== Exercise goal ==
Everything from the line holding "for x, z, n" through the last line of the listing needs to be repeated exactly, with no other lines.

== Extracted information ==
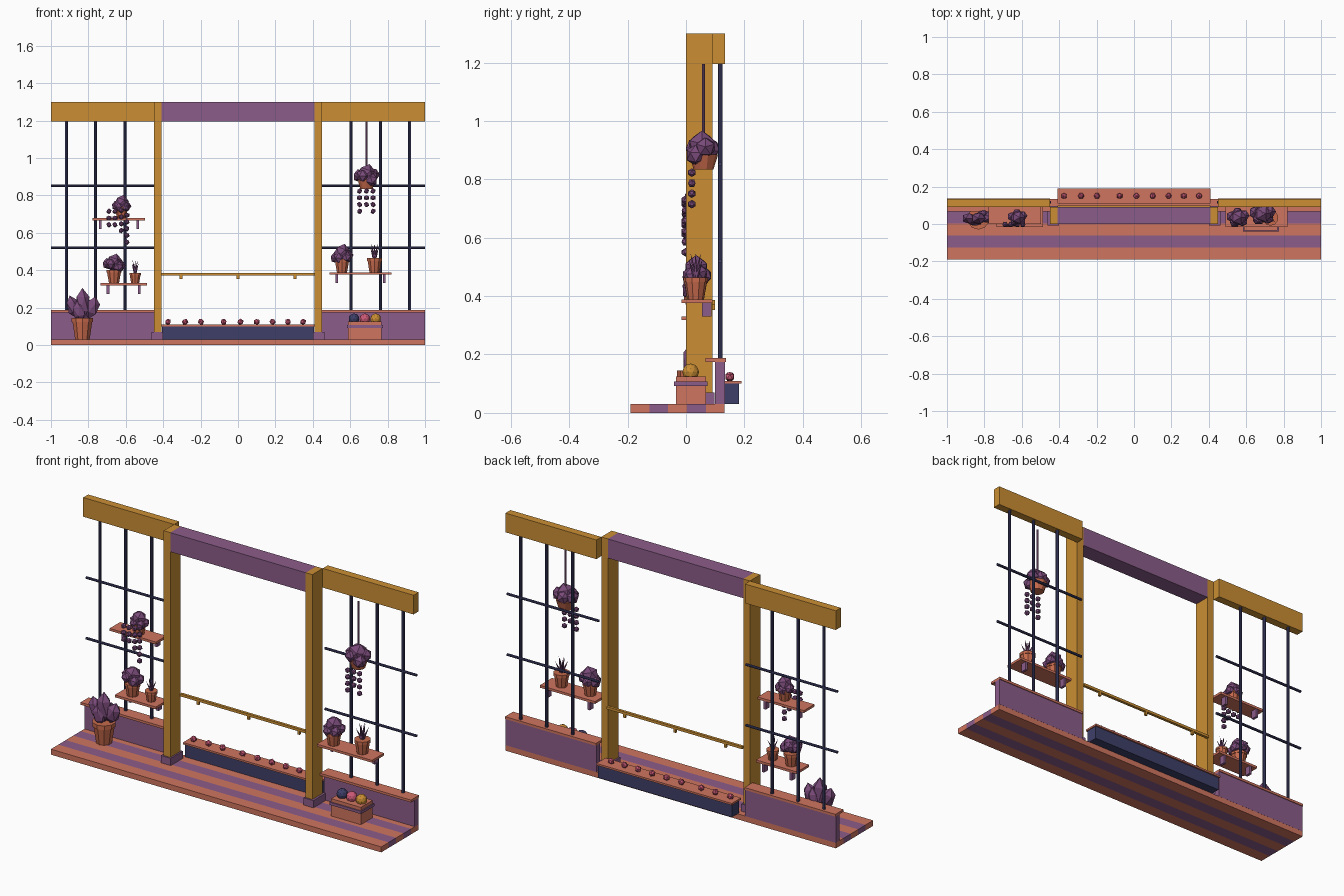
import bpy, bmesh, math, random
from mathutils import Vector, Matrix

random.seed(4)
if "Cube" in bpy.data.objects:
    bpy.data.objects.remove(bpy.data.objects["Cube"], do_unlink=True)


def material(name, rgb):
    col = [(c / 255 / 12.92 if c < 11 else ((c / 255 + 0.055) / 1.055) ** 2.4) for c in rgb] + [1]
    m = bpy.data.materials.new(name)
    m.use_nodes = True
    m.diffuse_color = col
    m.node_tree.nodes["Principled BSDF"].inputs["Base Color"].default_value = col
    return m


coral = material("coral", (208, 117, 95))
purple = material("purple", (140, 93, 138))
gold = material("gold", (203, 143, 52))
navy = material("navy", (62, 63, 105))
clay = material("terracotta", (199, 106, 76))
leaf = material("plum foliage", (122, 75, 122))
pink = material("pink", (205, 90, 120))


def finish(name, bm, mat):
    me = bpy.data.meshes.new(name)
    bm.to_mesh(me)
    bm.free()
    me.materials.append(mat)
    ob = bpy.data.objects.new(name, me)
    bpy.context.collection.objects.link(ob)
    return ob


def box(name, x, y, z, mat):
    """Box from (low, high) ranges."""
    bm = bmesh.new()
    size = [b - a for a, b in (x, y, z)]
    mid = [(a + b) / 2 for a, b in (x, y, z)]
    bmesh.ops.create_cube(bm, size=1, matrix=Matrix.Translation(mid) @ Matrix.Diagonal((*size, 1)))
    return finish(name, bm, mat)


def rod(name, a, b, r, mat, r2=None, sides=8):
    """Straight rod or cone between two points."""
    a, b = Vector(a), Vector(b)
    d = b - a
    bm = bmesh.new()
    mat4 = Matrix.Translation((a + b) / 2) @ d.to_track_quat("Z", "Y").to_matrix().to_4x4()
    bmesh.ops.create_cone(bm, cap_ends=True, segments=sides, radius1=r,
                          radius2=r if r2 is None else r2, depth=d.length, matrix=mat4)
    return finish(name, bm, mat)


def blobs(name, items, mat, sub=1):
    """Faceted balls; each item is (centre, radii, sideways tilt)."""
    bm = bmesh.new()
    for c, s, tilt in items:
        m = Matrix.Translation(c) @ Matrix.Rotation(tilt, 4, "Y") @ Matrix.Diagonal((*s, 1))
        bmesh.ops.create_icosphere(bm, subdivisions=sub, radius=1, matrix=m)
    return finish(name, bm, mat)


def pot(name, x, y, z, r, h):
    """Tapered pot with a rim band."""
    rod(name, (x, y, z), (x, y, z + h * 0.8), r * 0.68, clay, r * 0.92, 10)
    rod(name + "_rim", (x, y, z + h * 0.8), (x, y, z + h), r, clay, r, 10)


def bush(name, x, y, z, r):
    items = [((x, y, z + r * 0.5), (r * 0.75, r * 0.7, r * 0.8), 0.3)]
    for i in range(5):
        a = i * math.tau / 5 + 0.4
        items.append(((x + r * 0.55 * math.cos(a), y + r * 0.4 * math.sin(a),
                       z + r * random.uniform(0.0, 0.5)), (r * 0.5,) * 3, a))
    blobs(name, items, leaf)


def spikes(name, x, y, z, h):
    for i in range(8):
        a = i * math.tau / 8
        lean = 0.38 if i % 2 else 0.2
        rod(name, (x, y, z - 0.005), (x + h * lean * math.cos(a), y + h * lean * math.sin(a),
            z + h * (0.75 if i % 2 else 1)), h * 0.1, leaf, 0, 5)


def trail(name, x, y, z, n, step=0.036):
    blobs(name, [((x, y, z - i * step), (0.015,) * 3, i) for i in range(n)], leaf)


# Striped deck
for i in range(5):
    y = -0.19 + i * 0.0645
    box("deck_plank", (-1, 1), (y, y + 0.0645), (0, 0.03), purple if i % 2 else coral)

# Posts, low walls, headers and lattice on both sides
for s, side in ((-1, "right"), (1, "left")):
    def span(a, b):
        return tuple(sorted((s * a, s * b)))
    box(side + "_post", span(0.41, 0.45), (0, 0.09), (0.03, 1.3), gold)
    box(side + "_post_base", span(0.402, 0.462), (-0.008, 0.097), (0.03, 0.07), purple)
    box(side + "_low_wall", span(0.45, 1), (0.10, 0.133), (0.03, 0.175), purple)
    box(side + "_wall_cap", span(0.45, 1), (0.067, 0.137), (0.175, 0.188), coral)
    box(side + "_header", span(0.45, 1), (0.09, 0.133), (1.195, 1.3), gold)
    for x in (0.604, 0.761, 0.918):
        rod(side + "_lattice_upright", (s * x, 0.117, 0.185), (s * x, 0.117, 1.2), 0.008, navy)
    for z in (0.52, 0.852):
        rod(side + "_lattice_bar", (s * 0.445, 0.117, z), (s, 0.117, z), 0.007, navy)

# Centre beam and handrail
box("centre_beam", (-0.41, 0.41), (0, 0.09), (1.195, 1.3), purple)
box("handrail", (-0.41, 0.41), (0.085, 0.1), (0.372, 0.386), gold)
for x in (-0.305, 0, 0.305):
    box("handrail_bracket", (x - 0.007, x + 0.007), (0.087, 0.099), (0.353, 0.372), gold)

# Window planter with flowers
box("planter_box", (-0.405, 0.405), (0.118, 0.182), (0.03, 0.1), navy)
box("planter_rim", (-0.41, 0.41), (0.11, 0.19), (0.1, 0.11), coral)
for x in (-0.374, -0.283, -0.198, -0.077, 0.013, 0.1, 0.185, 0.267, 0.348):
    blobs("planter_flower", [((x, 0.15, 0.124), (0.018, 0.017, 0.017), x * 9)], pink)

# Shelves with brackets
for name, a, b, y, z in (("upper_shelf", -0.777, -0.497, 0, 0.665),
                         ("lower_shelf", -0.735, -0.487, -0.015, 0.318),
                         ("side_shelf", 0.488, 0.822, -0.015, 0.376)):
    box(name, (a, b), (y, 0.09), (z, z + 0.013), coral)
    for x in (a + 0.04, b - 0.04):
        box(name + "_bracket", (x - 0.007, x + 0.007), (0.055, 0.087), (z - 0.045, z), purple)

# Large floor pot with upright leaves
pot("floor_pot", -0.832, 0.03, 0.03, 0.06, 0.115)
blobs("floor_plant", [((-0.832, 0.03, 0.22), (0.042, 0.035, 0.085), 0),
                      ((-0.882, 0.03, 0.205), (0.036, 0.032, 0.062), -0.3),
                      ((-0.78, 0.035, 0.2), (0.04, 0.032, 0.062), 0.3),
                      ((-0.85, 0.012, 0.18), (0.036, 0.025, 0.055), -0.2),
                      ((-0.81, 0.05, 0.19), (0.036, 0.025, 0.06), 0.2)], leaf)

# Shelf pots
pot("trailing_pot", -0.623, 0.035, 0.678, 0.038, 0.06)
bush("trailing_bush", -0.623, 0.035, 0.735, 0.053)
for x, z, n in ((-0.69, 0.715, 3), (-0.658, 0.715, 3), (-0.624, 0.72, 4), (-0.594, 0.73, 6)):
    trail("shelf_trail", x, -0.002, z, n)
pot("round_pot", -0.663, 0.035, 0.331, 0.042, 0.07)
bush("round_bush", -0.663, 0.035, 0.41, 0.062)
pot("small_spiky_pot", -0.55, 0.035, 0.331, 0.033, 0.055)
spikes("small_spiky_plant", -0.55, 0.035, 0.386, 0.07)
pot("side_round_pot", 0.556, 0.033, 0.389, 0.042, 0.07)
bush("side_round_bush", 0.556, 0.035, 0.462, 0.062)
pot("side_spiky_pot", 0.73, 0.033, 0.389, 0.042, 0.075)
spikes("side_spiky_plant", 0.73, 0.033, 0.46, 0.088)

# Hanging basket
rod("hanger", (0.687, 0.06, 0.88), (0.687, 0.06, 1.195), 0.005, purple)
rod("hanging_basket", (0.687, 0.06, 0.834), (0.687, 0.06, 0.885), 0.034, clay, 0.05, 10)
bush("hanging_bush", 0.687, 0.055, 0.876, 0.072)
for x, n in ((0.65, 4), (0.687, 3), (0.722, 4)):
    trail("basket_trail", x, 0.02, 0.823, n)

# Crate with three balls
box("crate", (0.588, 0.768), (-0.035, 0.068), (0.03, 0.125), coral)
box("crate_band", (0.582, 0.774), (-0.041, 0.074), (0.092, 0.107), purple)
for x, mat in ((0.62, navy), (0.678, pink), (0.736, gold)):
    blobs("crate_ball", [((x, 0.016, 0.14), (0.029,) * 3, 0)], mat, 2)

== Expected answer ==
for x, z, n in ((-0.69, 0.715, 3), (-0.658, 0.715, 3), (-0.624, 0.72, 4), (-0.594, 0.73, 6)):
    trail("shelf_trail", x, -0.002, z, n)
pot("round_pot", -0.663, 0.035, 0.331, 0.042, 0.07)
bush("round_bush", -0.663, 0.035, 0.41, 0.062)
pot("small_spiky_pot", -0.55, 0.035, 0.331, 0.033, 0.055)
spikes("small_spiky_plant", -0.55, 0.035, 0.386, 0.07)
pot("side_round_pot", 0.556, 0.033, 0.389, 0.042, 0.07)
bush("side_round_bush", 0.556, 0.035, 0.462, 0.062)
pot("side_spiky_pot", 0.73, 0.033, 0.389, 0.042, 0.075)
spikes("side_spiky_plant", 0.73, 0.033, 0.46, 0.088)

# Hanging basket
rod("hanger", (0.687, 0.06, 0.88), (0.687, 0.06, 1.195), 0.005, purple)
rod("hanging_basket", (0.687, 0.06, 0.834), (0.687, 0.06, 0.885), 0.034, clay, 0.05, 10)
bush("hanging_bush", 0.687, 0.055, 0.876, 0.072)
for x, n in ((0.65, 4), (0.687, 3), (0.722, 4)):
    trail("basket_trail", x, 0.02, 0.823, n)

# Crate with three balls
box("crate", (0.588, 0.768), (-0.035, 0.068), (0.03, 0.125), coral)
box("crate_band", (0.582, 0.774), (-0.041, 0.074), (0.092, 0.107), purple)
for x, mat in ((0.62, navy), (0.678, pink), (0.736, gold)):
    blobs("crate_ball", [((x, 0.016, 0.14), (0.029,) * 3, 0)], mat, 2)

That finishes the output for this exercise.